ABOUT THIS TASK: Whenever a line below includes the word "range", copy that line.

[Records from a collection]
-- Opening Marker --
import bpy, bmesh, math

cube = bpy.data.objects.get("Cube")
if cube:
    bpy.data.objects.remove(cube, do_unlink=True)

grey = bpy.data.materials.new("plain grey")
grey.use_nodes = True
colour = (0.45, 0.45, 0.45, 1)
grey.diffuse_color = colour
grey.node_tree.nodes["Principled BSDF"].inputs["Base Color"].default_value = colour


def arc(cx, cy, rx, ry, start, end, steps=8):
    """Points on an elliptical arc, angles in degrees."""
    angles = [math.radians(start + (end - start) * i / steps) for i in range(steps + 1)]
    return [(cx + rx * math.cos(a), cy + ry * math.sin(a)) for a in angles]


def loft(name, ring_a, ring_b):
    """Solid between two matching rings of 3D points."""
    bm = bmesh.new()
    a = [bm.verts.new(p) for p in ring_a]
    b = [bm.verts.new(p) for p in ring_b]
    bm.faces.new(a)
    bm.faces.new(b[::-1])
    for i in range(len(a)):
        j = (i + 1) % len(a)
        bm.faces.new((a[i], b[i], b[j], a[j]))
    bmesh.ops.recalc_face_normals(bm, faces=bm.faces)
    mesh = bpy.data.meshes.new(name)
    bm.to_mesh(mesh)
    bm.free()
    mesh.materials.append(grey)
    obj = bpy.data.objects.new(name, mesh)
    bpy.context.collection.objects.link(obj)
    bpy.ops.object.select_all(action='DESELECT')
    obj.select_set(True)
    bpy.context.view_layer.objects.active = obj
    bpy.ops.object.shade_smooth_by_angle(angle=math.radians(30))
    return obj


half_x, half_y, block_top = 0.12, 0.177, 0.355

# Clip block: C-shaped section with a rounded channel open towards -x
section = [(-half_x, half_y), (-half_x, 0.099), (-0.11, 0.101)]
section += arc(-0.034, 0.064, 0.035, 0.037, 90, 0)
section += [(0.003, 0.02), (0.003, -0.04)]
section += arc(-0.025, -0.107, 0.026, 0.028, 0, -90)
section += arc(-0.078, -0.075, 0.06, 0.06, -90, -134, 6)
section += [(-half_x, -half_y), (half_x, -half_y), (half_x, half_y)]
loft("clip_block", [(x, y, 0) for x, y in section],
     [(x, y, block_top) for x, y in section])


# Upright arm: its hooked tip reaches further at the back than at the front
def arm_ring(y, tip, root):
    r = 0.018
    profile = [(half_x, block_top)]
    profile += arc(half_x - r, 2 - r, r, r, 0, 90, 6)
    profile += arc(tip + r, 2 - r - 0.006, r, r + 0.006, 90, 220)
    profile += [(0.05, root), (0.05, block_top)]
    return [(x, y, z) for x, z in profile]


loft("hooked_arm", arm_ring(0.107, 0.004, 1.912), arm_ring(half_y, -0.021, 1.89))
-- Closing Marker --
RESULT OF THIS TASK:
    angles = [math.radians(start + (end - start) * i / steps) for i in range(steps + 1)]
    for i in range(len(a)):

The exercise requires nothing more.